The Rollin Sisters | Sisterhood: SC Suffragists - Episode 2


The Civil War brought an abrupt change to the Rollin Family, ending a period where, according to Frances Rollin, “free people of color were at the zenith of their prosperity”. The Rollin family’s wealth became decimated by the Civil War, and the Rollin sisters are forced to remain in the north with family and friends. When the sisters return home, they are enthusiastically determined to embrace the new world which post-Civil War and Reconstruction brought to South Carolina.  Frances Rollin takes a teaching post at the American Missionary Association’s Freedman’s School; later, the Penn Center in Beaufort. It was during her trip to the Penn Center when the Pilot Boy incident occurred. Frances is assisted during her lawsuit by Major Martin DeLaney, the highest ranking African American soldier in the Union Army. DeLaney is so taken by Frances’ determination and abilities, that he engages her to write his biography.

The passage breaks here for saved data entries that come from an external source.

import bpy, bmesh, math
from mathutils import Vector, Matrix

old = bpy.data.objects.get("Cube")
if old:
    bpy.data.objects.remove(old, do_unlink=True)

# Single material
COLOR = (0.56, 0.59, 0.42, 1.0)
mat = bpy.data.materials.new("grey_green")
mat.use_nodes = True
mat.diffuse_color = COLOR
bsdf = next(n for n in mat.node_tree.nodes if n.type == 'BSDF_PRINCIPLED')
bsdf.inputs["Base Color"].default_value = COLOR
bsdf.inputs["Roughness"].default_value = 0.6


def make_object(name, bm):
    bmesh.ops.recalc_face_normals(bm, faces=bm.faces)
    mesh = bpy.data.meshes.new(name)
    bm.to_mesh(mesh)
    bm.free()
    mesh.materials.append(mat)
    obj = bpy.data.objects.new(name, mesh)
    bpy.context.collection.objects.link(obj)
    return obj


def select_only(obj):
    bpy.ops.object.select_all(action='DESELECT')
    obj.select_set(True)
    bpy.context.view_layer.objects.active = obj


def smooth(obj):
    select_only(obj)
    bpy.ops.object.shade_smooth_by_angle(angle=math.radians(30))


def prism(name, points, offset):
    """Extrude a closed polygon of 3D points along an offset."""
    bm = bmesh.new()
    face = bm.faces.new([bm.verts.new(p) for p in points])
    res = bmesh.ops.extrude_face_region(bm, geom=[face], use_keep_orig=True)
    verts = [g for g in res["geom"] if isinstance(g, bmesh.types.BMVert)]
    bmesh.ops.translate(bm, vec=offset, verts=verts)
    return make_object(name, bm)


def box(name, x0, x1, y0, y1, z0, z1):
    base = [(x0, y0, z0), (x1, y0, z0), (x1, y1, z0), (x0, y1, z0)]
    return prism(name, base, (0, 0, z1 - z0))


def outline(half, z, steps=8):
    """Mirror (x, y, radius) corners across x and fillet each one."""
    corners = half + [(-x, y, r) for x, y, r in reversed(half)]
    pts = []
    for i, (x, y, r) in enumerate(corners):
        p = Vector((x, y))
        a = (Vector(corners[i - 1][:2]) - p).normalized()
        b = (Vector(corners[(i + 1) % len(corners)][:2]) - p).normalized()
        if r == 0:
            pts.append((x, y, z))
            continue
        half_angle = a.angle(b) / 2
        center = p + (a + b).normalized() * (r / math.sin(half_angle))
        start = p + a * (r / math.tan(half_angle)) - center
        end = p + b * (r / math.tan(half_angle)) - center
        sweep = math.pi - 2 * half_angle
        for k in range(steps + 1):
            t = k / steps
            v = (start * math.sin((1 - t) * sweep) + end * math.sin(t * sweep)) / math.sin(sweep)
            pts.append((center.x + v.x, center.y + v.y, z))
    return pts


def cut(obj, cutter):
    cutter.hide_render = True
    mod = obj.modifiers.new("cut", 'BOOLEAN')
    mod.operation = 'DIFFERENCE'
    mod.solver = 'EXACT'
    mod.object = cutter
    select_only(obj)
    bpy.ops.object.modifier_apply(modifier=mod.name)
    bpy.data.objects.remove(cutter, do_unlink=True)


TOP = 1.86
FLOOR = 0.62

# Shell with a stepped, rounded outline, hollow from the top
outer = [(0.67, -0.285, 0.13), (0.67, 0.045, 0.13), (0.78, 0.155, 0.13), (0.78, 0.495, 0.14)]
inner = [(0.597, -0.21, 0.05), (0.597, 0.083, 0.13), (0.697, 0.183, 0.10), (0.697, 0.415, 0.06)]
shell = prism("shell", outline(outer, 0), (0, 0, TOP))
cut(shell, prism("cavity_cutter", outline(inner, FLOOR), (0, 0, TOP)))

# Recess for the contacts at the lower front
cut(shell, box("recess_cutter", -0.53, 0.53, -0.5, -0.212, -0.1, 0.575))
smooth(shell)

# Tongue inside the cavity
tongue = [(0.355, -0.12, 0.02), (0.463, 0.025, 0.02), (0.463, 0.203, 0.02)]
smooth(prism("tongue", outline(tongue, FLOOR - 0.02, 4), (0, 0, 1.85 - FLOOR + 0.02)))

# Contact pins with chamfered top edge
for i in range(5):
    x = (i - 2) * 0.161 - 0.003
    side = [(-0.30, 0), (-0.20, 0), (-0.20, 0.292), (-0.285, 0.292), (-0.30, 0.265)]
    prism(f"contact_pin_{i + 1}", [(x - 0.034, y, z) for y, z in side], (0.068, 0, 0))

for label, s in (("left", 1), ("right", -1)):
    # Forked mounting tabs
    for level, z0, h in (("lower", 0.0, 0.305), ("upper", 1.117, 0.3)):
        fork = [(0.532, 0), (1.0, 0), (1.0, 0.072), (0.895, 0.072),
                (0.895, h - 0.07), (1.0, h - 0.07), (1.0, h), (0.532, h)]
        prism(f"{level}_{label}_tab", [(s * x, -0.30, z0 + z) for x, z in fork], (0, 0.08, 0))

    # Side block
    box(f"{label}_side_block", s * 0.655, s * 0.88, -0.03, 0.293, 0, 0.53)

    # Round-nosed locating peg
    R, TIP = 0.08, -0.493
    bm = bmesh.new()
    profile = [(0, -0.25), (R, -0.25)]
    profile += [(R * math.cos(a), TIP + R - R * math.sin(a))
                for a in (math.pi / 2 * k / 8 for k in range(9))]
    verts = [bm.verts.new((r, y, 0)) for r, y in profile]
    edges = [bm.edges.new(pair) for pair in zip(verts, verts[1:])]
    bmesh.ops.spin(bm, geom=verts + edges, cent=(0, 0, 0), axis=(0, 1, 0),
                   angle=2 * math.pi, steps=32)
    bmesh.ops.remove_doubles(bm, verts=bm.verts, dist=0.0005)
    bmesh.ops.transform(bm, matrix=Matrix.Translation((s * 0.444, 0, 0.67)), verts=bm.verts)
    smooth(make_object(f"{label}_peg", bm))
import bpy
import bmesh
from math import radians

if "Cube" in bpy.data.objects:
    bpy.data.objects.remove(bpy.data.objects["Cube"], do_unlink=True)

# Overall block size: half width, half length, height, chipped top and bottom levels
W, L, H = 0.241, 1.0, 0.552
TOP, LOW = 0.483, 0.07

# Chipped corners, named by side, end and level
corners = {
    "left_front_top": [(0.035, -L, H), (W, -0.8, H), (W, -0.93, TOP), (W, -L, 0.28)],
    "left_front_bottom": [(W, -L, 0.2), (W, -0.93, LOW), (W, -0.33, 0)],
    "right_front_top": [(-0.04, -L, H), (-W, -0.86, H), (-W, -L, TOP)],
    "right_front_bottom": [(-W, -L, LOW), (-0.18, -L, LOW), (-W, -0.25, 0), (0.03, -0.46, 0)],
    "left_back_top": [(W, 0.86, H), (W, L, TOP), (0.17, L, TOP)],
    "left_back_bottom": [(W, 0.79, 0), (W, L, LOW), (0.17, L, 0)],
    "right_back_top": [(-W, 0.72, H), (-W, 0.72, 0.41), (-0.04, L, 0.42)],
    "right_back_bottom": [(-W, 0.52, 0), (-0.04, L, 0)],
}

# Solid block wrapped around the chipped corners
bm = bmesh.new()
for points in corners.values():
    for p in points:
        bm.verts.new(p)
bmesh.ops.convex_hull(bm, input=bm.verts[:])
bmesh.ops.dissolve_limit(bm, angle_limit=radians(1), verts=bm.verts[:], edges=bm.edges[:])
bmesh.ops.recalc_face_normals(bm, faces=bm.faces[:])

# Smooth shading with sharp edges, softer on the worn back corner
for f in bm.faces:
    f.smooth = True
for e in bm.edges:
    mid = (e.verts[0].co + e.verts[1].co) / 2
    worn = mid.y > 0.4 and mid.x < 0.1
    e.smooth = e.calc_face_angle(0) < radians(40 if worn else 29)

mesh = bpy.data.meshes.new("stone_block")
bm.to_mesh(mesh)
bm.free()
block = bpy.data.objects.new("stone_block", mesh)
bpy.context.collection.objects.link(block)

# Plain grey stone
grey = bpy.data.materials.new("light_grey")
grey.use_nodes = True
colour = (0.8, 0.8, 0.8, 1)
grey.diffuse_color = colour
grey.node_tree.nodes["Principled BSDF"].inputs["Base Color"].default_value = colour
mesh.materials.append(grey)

In 1867, Frances Rollin travels to Boston, where she writes her book on Martin DeLaney. The book is written under the pen name “Frank A. Rollin”. While in Boston, Frances becomes acquainted with abolitionists William Lloyd Garrison and Wendell Phillips, as well as intellectuals like William Nell, and Richard Greener. Kate and Lottie Rollin return to Charleston to establish a day school for colored boys and girls, which operates for only eighteen months. The sisters move to Columbia, where they teach at the Freedmen’s Bureau’s school, and pick up positions in South Carolina’s fledgling Reconstruction government, where they gain influence in the Republican controlled state.


More in this Series